During pregnancy, you should watch for symptoms of the virus becoming active, such as tingling, itching, malaise, or burning around where the sore will eventually appear.
What are the medications which will be given if you have exposure to the virus?
If you have a history of herpes (or your blood test is positive), your doctor will prescribe an antiviral medication such as acyclovir (Valtrex) to reduce the risk of spreading the virus or having an outbreak around the time of your delivery. It is recommended to start medication (suppression therapy) at 36 weeks or sooner if you are at risk for preterm birth. Antiviral medications are safe during pregnancy.
Can you have a normal vaginal birth if you have Herpes?
This is a common question asked by individuals who are pregnant or planning for pregnancy. The good news is genital herpes is not an absolute indication of C-Section.
After careful examination, once you are in labor if you have no symptoms and sores around the genital area vaginal delivery may be safe.
It is important to know that C-section can’t completely prevent herpes transmission, but it can decrease the risk to your baby if you have a lesion by preventing direct contact with the vagina and labia.
It is important to note that while C-section delivery is indicated in women with genital lesions, the presence of non-genital lesions is not an indication for cesarean delivery. This includes lesions on the buttocks, thighs or back. It is, however, recommended that these lesions be covered.
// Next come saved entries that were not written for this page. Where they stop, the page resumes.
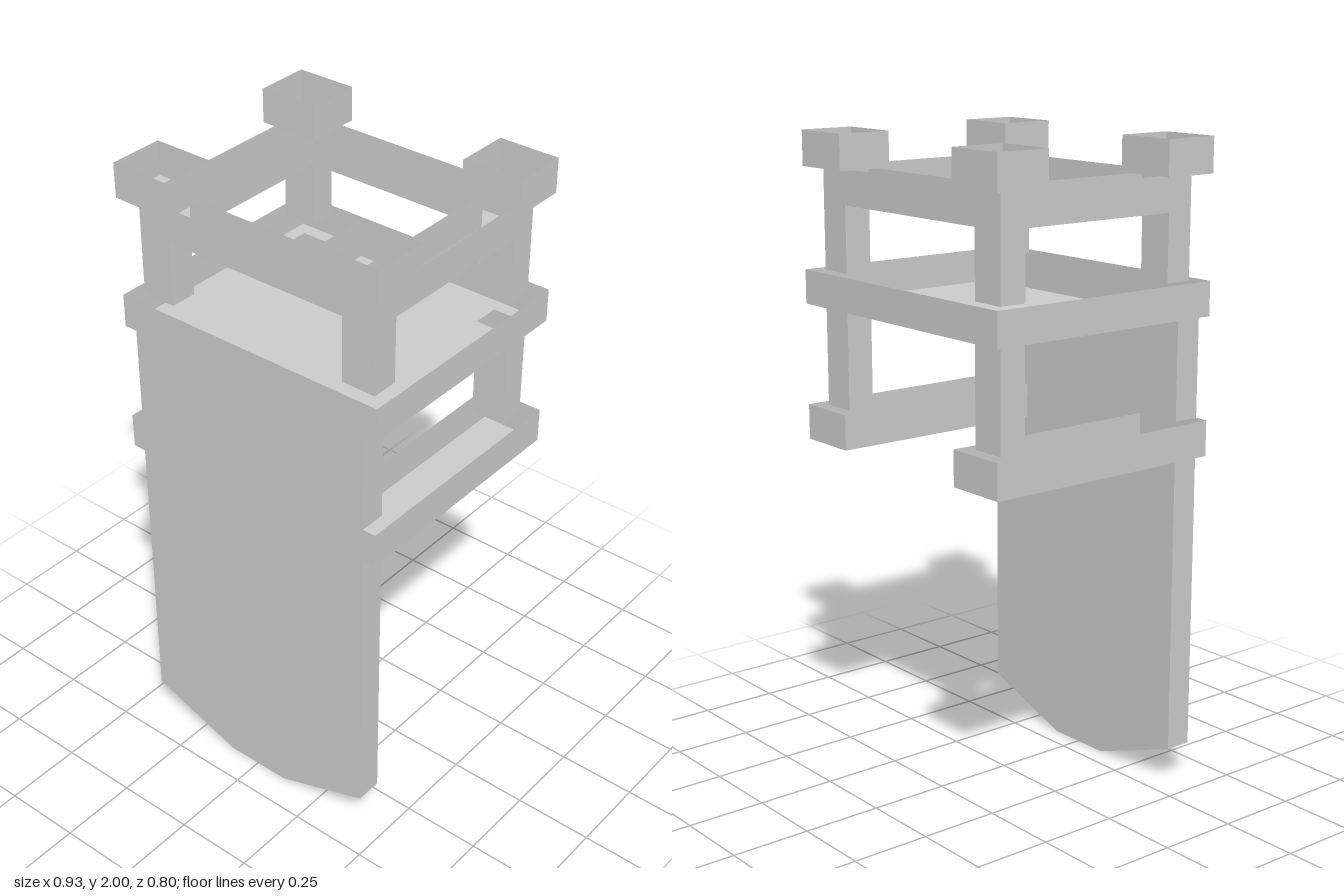
import * as THREE from 'three';
import { mergeGeometries } from 'three/addons/utils/BufferGeometryUtils.js';

const material = new THREE.MeshStandardMaterial({ color: 0xcccccc, flatShading: true, side: THREE.DoubleSide });

// Main plan sizes: slab edge, post outer and inner edges, cap inner edge
const EX = 0.465, EZ = 0.4;
const PX = 0.422, PZ = 0.355;
const IX = 0.31, IZ = 0.268;
const CX = 0.268, CZ = 0.223;
const PANEL_BACK = 0.315;

// Heights
const RAIL = [1.05, 1.16], SLAB = [1.475, 1.58], BEAM = [1.785, 1.892], CAP_TOP = 2;

// Counter-clockwise rectangle
const rect = (x0, y0, x1, y1) => [[x0, y0], [x1, y0], [x1, y1], [x0, y1]];
const close = (pts) => [...pts, pts[0]];

// Mirror a path while keeping its direction
function mirror(pts, sx, sy = 1) {
  const out = pts.map(([x, y]) => [x * sx, y * sy]);
  return sx * sy < 0 ? out.reverse() : out;
}

// Strip of quads: a path in xy drawn out along z
function strip(pts, z0, z1) {
  const pos = [];
  for (let i = 0; i < pts.length - 1; i++) {
    const [a, b] = pts[i], [c, d] = pts[i + 1];
    pos.push(a, b, z0, c, d, z0, c, d, z1, a, b, z0, c, d, z1, a, b, z1);
  }
  const g = new THREE.BufferGeometry();
  g.setAttribute('position', new THREE.Float32BufferAttribute(pos, 3));
  g.computeVertexNormals();
  return g;
}

// Flat polygon in xy facing +z
function face(pts, holes = []) {
  const toVec = (list) => list.map(([x, y]) => new THREE.Vector2(x, y));
  const shape = new THREE.Shape(toVec(pts));
  holes.forEach((h) => shape.holes.push(new THREE.Path(toVec(h))));
  const g = new THREE.ShapeGeometry(shape).toNonIndexed();
  g.deleteAttribute('uv');
  return g;
}

// Plan versions: upright walls and downward-facing floors, paths in (x, z)
const walls = (pts, y0, y1) => strip(pts, -y1, -y0).rotateX(Math.PI / 2);
const floor = (pts, y, holes) => face(pts, holes).rotateX(Math.PI / 2).translate(0, y, 0);

export function createModel() {
  const model = new THREE.Group();
  const add = (name, ...parts) => {
    const mesh = new THREE.Mesh(mergeGeometries(parts), material);
    mesh.name = name;
    model.add(mesh);
  };

  const post = rect(IX, IZ, PX, PZ);
  const corners = [[1, 1], [-1, 1], [1, -1], [-1, -1]];

  // Tall front panel with a tapered foot; the back is notched around the rails
  const foot = [[-PX, 0.112], [-0.11, 0], [0.11, 0], [PX, 0.112]];
  const backRight = [[PX, RAIL[0]], [CX, RAIL[0]], [CX, RAIL[1]], [PX, RAIL[1]], [PX, SLAB[0]]];
  const backLeft = backRight.map(([x, y]) => [-x, y]).reverse();
  add('frontPanel',
    face([...foot, [PX, SLAB[0]], [-PX, SLAB[0]]]).translate(0, 0, EZ),
    face([...foot, ...backRight, ...backLeft]).rotateY(Math.PI).translate(0, 0, PANEL_BACK),
    strip([[-PX, RAIL[0]], ...foot, [PX, RAIL[0]]], PANEL_BACK, EZ),
    strip([[PX, RAIL[1]], [PX, SLAB[0]]], PANEL_BACK, EZ),
    strip([[-PX, SLAB[0]], [-PX, RAIL[1]]], PANEL_BACK, EZ));

  // Open-topped platform, its floor open into the panel and the rear posts
  add('platform',
    walls(close(rect(-EX, -EZ, EX, EZ)), ...SLAB),
    floor([[-EX, -EZ], [EX, -EZ], [EX, EZ], [PX, EZ], [PX, PANEL_BACK],
      [-PX, PANEL_BACK], [-PX, EZ], [-EX, EZ]], SLAB[0],
    [mirror(post, 1, -1), mirror(post, -1, -1)]));

  // Lower side rails and the rear posts between rail and platform
  const railWall = [[CX, PANEL_BACK], [CX, -EZ], [EX, -EZ], [EX, EZ], [PX, EZ]];
  for (const [side, s] of [['left', 1], ['right', -1]]) {
    add(side + 'LowerRail',
      walls(mirror(railWall, s), ...RAIL),
      floor(mirror([...railWall, [PX, PANEL_BACK]], s), RAIL[0]));
    add(side + 'LowerPost', walls(close(mirror(post, s, -1)), RAIL[1], SLAB[0]));
  }

  // Ring of upper beams, open above and into the posts
  const ring = [];
  for (const s of [1, -1]) {
    ring.push(floor(mirror(rect(-IX, IZ, IX, PZ), 1, s), BEAM[0]));
    ring.push(floor(mirror(rect(IX, -IZ, PX, IZ), s), BEAM[0]));
  }
  add('upperBeams',
    walls(close(rect(-PX, -PZ, PX, PZ)), ...BEAM),
    walls(close(rect(-IX, -IZ, IX, IZ)).reverse(), ...BEAM),
    ...ring);

  // Upper posts and open corner caps
  const capOuter = [[EX, CZ], [EX, EZ], [CX, EZ], [CX, PZ], [PX, PZ], [PX, CZ]];
  for (const [sx, sz] of corners) {
    const name = (sz > 0 ? 'front' : 'back') + (sx > 0 ? 'Left' : 'Right');
    add(name + 'UpperPost', walls(close(mirror(post, sx, sz)), SLAB[1], BEAM[0]));
    add(name + 'Cap',
      walls(close(mirror(rect(CX, CZ, EX, EZ), sx, sz)), BEAM[1], CAP_TOP),
      floor(mirror(capOuter, sx, sz), BEAM[1]),
      floor(mirror(rect(CX, CZ, IX, IZ), sx, sz), BEAM[1]));
  }
  return model;
}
How can you protect your newborn from getting Herpes?
If your partner has herpes and you don’t, do not have sexual intercourse in the last few weeks of pregnancy. Condoms can reduce the risk of transmission, but it is not 100% effective. There’s no reason to risk a new infection close to delivery.
In the unlikely event your baby has been exposed, your baby will be treated with antiviral medications. HSV can’t be passed through breast milk, so unless you have sores or lesions on your breasts, breastfeeding is completely safe.
Please consult your doctor if you are unsure about this infection, especially during pregnancy or if you are planning for pregnancy. Pre-marital or prenatal screening for STI will definitely help to prevent complications caused by this infection.